One of the core concepts of Montessori, and one that, in our school, parents don’t always know they’re getting into, is the three year age groupings.
The usual first explanation given is that it supports individualized learning. Children can learn within subject areas at different rates allowing for an overall deeper understanding of the concepts. I.e., children who have high ability in mathematics could advance further in that area while spending equal time on language concepts that are more of a struggle.
However, multi-age groupings also:
- Support social-emotional learning. Because age is already the obvious “different” thing, children do not expect to be all the same. Children are interacting with their classmates constantly and developing relationships based not solely on age but on common interests, shared goals, and respect for the individual.
- Allow children to naturally grow into leadership roles. Children who understand a concept are used as resources to teach those that do not. This can be anything from “where does this go?” to “can you help me with this subtraction work?” The learning child is rewarded with an additional lesson on a topic s/he hasn’t yet while the teaching child’s understanding is cemented.
- Integrate children with special needs fully into the classroom. Because everyone in the classroom is learning at their own pace, there is less pressure to “keep up” and less concern about holding a child back.
- Mean less change. Most children do not thrive on change. Three year cycles with the same teacher and many of the same peer group reduces stress and hopefully allows for solid parent-teacher partnerships to develop.
Is there a downside?
- Clearly if your child has an ineffective teacher or one not aligned with your parenting philosophy then having that teacher for three years may not be ideal.
- Sometimes there may be an over-reliance on the older kids supporting the younger ones. Again, this is more likely to happen in a classroom with an ineffective teacher.

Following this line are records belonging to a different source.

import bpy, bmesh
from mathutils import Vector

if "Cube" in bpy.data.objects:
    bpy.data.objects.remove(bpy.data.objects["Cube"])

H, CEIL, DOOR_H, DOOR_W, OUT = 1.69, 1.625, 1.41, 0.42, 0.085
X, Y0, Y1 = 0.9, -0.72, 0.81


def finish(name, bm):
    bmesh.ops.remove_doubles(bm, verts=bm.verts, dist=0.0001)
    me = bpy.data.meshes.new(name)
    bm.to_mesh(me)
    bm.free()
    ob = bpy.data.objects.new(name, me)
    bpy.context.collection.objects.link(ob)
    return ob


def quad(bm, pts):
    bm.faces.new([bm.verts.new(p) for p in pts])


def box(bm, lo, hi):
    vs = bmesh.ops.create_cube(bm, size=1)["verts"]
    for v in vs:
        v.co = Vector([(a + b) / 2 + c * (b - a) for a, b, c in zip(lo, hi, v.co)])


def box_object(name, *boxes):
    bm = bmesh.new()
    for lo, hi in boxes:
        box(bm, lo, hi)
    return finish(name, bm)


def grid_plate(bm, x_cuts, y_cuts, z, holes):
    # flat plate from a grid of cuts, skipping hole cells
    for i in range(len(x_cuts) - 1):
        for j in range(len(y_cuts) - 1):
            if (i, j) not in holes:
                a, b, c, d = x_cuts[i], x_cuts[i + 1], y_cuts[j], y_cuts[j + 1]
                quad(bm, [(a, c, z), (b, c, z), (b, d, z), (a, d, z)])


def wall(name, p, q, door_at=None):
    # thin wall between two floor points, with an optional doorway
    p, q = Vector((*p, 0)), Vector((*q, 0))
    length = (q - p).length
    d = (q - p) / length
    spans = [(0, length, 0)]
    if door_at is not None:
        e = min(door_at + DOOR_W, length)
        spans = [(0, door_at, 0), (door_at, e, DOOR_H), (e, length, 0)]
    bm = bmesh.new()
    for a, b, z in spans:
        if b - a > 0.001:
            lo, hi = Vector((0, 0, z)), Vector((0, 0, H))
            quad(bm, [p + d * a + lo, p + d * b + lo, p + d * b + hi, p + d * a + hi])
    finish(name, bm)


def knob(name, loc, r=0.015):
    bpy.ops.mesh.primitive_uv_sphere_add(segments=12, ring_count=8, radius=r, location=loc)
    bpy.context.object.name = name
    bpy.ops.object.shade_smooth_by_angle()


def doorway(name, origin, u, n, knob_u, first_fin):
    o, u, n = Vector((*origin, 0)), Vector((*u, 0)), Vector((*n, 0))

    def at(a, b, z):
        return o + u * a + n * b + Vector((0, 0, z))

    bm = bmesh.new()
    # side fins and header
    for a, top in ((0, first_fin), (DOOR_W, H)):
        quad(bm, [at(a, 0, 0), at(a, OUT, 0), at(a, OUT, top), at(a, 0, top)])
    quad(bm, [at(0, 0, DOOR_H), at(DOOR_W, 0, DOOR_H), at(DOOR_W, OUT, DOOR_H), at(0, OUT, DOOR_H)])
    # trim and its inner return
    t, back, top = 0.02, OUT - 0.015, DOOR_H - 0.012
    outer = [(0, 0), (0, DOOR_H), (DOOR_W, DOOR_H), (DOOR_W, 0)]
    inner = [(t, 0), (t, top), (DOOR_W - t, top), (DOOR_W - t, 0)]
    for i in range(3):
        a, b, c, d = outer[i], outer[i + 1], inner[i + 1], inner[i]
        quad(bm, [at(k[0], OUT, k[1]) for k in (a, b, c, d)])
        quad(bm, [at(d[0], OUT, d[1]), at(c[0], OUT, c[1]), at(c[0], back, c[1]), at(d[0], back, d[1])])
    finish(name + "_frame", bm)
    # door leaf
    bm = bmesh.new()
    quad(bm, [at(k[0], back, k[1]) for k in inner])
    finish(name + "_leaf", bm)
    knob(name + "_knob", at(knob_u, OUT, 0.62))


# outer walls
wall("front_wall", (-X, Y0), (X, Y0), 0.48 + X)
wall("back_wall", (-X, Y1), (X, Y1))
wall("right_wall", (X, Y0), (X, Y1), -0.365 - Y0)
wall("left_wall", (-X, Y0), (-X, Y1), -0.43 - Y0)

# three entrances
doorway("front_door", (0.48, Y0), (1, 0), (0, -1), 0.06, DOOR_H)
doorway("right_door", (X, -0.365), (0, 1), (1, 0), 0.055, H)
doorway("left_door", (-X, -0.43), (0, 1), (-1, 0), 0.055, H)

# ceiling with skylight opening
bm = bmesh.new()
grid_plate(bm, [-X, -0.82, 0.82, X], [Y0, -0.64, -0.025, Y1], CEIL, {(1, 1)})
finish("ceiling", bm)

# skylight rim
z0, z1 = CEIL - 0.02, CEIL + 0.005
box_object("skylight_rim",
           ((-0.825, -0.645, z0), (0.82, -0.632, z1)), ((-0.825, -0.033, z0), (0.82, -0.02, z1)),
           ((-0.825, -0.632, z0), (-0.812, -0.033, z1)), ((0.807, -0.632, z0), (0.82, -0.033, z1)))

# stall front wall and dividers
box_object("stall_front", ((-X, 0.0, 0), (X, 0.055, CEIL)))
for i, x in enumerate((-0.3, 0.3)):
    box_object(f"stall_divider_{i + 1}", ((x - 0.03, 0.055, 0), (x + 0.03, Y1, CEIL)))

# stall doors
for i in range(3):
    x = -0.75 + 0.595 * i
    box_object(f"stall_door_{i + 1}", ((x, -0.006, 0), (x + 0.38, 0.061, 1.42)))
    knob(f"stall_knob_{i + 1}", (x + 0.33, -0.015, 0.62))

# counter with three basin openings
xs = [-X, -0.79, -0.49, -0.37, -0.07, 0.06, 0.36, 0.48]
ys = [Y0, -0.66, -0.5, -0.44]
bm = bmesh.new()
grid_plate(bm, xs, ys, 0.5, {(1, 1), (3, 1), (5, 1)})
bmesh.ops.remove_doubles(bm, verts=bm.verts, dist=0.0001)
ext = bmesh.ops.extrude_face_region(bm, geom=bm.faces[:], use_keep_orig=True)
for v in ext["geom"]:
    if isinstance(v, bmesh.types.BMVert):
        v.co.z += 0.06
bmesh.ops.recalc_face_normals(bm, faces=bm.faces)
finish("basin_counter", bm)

- More work/learning for the classroom teacher. Because the teacher is teaching at three grade levels, they hypothetically need to understand three years of curriculum. Functionally this isn’t as hard as it seems because the materials themselves lend themselves to levels of understanding. But it would still be a learning curve for a new teacher and I imagine that even the most experienced teacher needs to be incredibly organized to keep track of where each child is in each subject area.